In my early teens, and well after the demise of my tuba career, my father arrived home from one of his business trips with an old, well-worn, acoustic guitar. This clearly had the potential to be far sexier than the bass horn, and I spent hour upon hour attempting to master C, F, and G, which was, in my mind, pretty much all you needed to know to play popular music in the early 60's!
Shortly thereafter, Jeff Boyne and I struck-up a friendship and we began to discuss music. Jeff owned a pair of bongo drums which caught my attention. We agreed to swap instruments, and shortly after, the idea of putting a band together was born.
The result of that vision was the Mark IV, which included Jeff, and I, Brian Anderson and Don Siemens. We were a successful local band from Penticton playing B.C., Alberta and Washington State. The music in the mid to late 60's was primarily that of the British invasion with new hits hitting the airwaves every week it seemed. We prided ourselves on always having the most recent hits in our set-list, and did our best to look like the bands that were appearing on Ed Sullivan each week, wearing suits, stylish "long hair" and even sporting the pearl grey Ludwigs, just like Ringo.
In the late 60's decisions needed to be made regarding university, and that brought about the end of the Mark IV..we closed in August of 1968 to a sold-out house in the Penticton Peach Bowl. (which is where we played again this August, 37 years later.to a sold-out house!)
I moved-on to university, a career in the food business, and retired on the 54 7/12ths plan as a corporate executive in Toronto.
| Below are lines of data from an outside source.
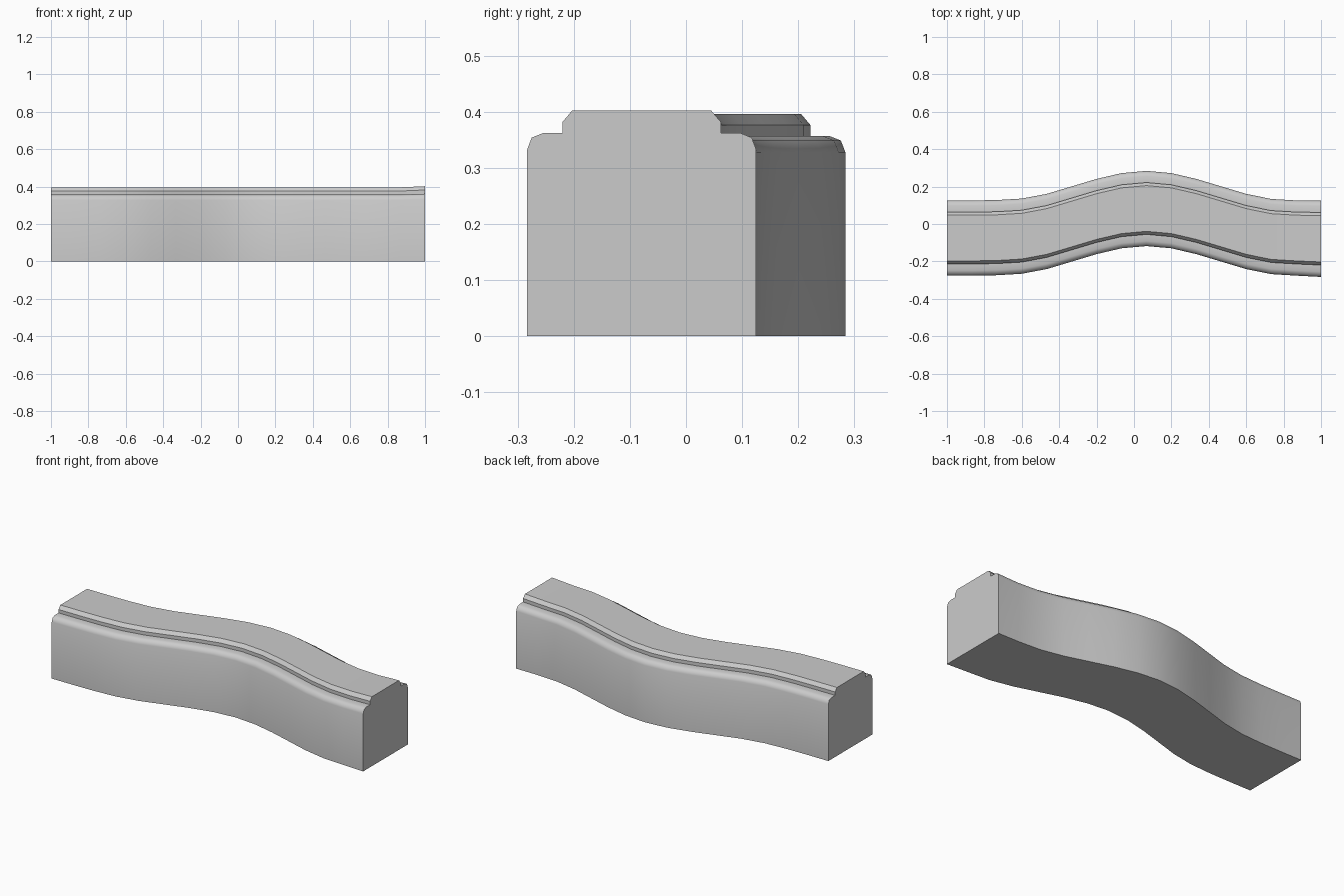
import bpy, bmesh

if "Cube" in bpy.data.objects:
    bpy.data.objects.remove(bpy.data.objects["Cube"])

# Half cross-section (y, z) of the moulding, bottom to top, at the x = 1 end
half = [(0.204, 0), (0.204, 0.333), (0.196, 0.354), (0.176, 0.362),
        (0.141, 0.362), (0.141, 0.382), (0.124, 0.402)]
rounded = {1, 2, 3}
profile = half + [(-y, z) for y, z in reversed(half)]
n = len(profile)
smooth_idx = rounded | {n - 1 - i for i in rounded}

# Sideways position of the centre line at 16 even stations along x
bend = [-0.075, -0.075, -0.073, -0.065, -0.040, 0.000, 0.040, 0.071,
        0.083, 0.071, 0.040, 0.000, -0.040, -0.067, -0.075, -0.079]
last = len(bend) - 1

bm = bmesh.new()
rings = []
for i, c in enumerate(bend):
    x = -1 + 2 * i / last
    s = 1.0 if i == last else 0.985      # the right end flares very slightly
    rings.append([bm.verts.new((x, c + y * s, z * s)) for y, z in profile])

# Skin between stations
for a, b in zip(rings, rings[1:]):
    for j in range(n):
        k = (j + 1) % n
        bm.faces.new((a[j], a[k], b[k], b[j])).smooth = True

# Crisp edges along the steps
for a, b in zip(rings, rings[1:]):
    for j in range(n):
        bm.edges.get((a[j], b[j])).smooth = j in smooth_idx

# End caps
for ring in (rings[0], rings[-1]):
    cap = bm.faces.new(ring)
    for e in cap.edges:
        e.smooth = False
bmesh.ops.recalc_face_normals(bm, faces=bm.faces)

mesh = bpy.data.meshes.new("curved_moulding")
bm.to_mesh(mesh)
bm.free()
obj = bpy.data.objects.new("curved_moulding", mesh)
bpy.context.collection.objects.link(obj)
During my business career, my music involvement consisted of listening only, with a couple of "sit-ins" on someone else's kit, usually at one of my sales meetings. A couple of years prior to finishing-up in the food business, my wife surprised me with a set of Yamaha Digital drums.and the "re-birth" was under way!
Upon our return to Vancouver in 2004, I re-connected with Jeff and Brian at a dinner at Jeff's home. We moved out to his studio after dinner to see if we could still manage a song or two from the past.well, the magic was evident.and the net result was the resurgence of the Mark IV as The Crosstown Bus (Jeff and Brian's band from the 70's). The addition of a rare talent in Diedre La Croix on keyboards,and vocals, rounded-out the group.
Today, I am thrilled to be playing a Yamaha studio kit with three rack toms, two floor toms and a spectacular 3" Yamaha snare. Up top, I work with 16" and 18" Paiste Crash cymbals, a 19" Armond Zildjian signature sizzle ride, and a 20" Zildjian ride.
Down in the basement I play a DW 9000 with a Pearl back-up.
Because of my musical sabbatical of nearly 30 years, I have been working with one of Vancouver's bright drum talents, Jay Deachman (www. jaydeachman.com) to speed-up my re-entry.
Nothing that I have done in the past 30 years is as much fun, nor as satisfying as being re-connected with these three other great musicians, and playing music that has a magical effect on the crowds.and we think that shines through in our on-stage performances
"You can play loud when you play loud or you can play soft, but don't lose the intensity of the beat..once you lose the intensity, all is lost."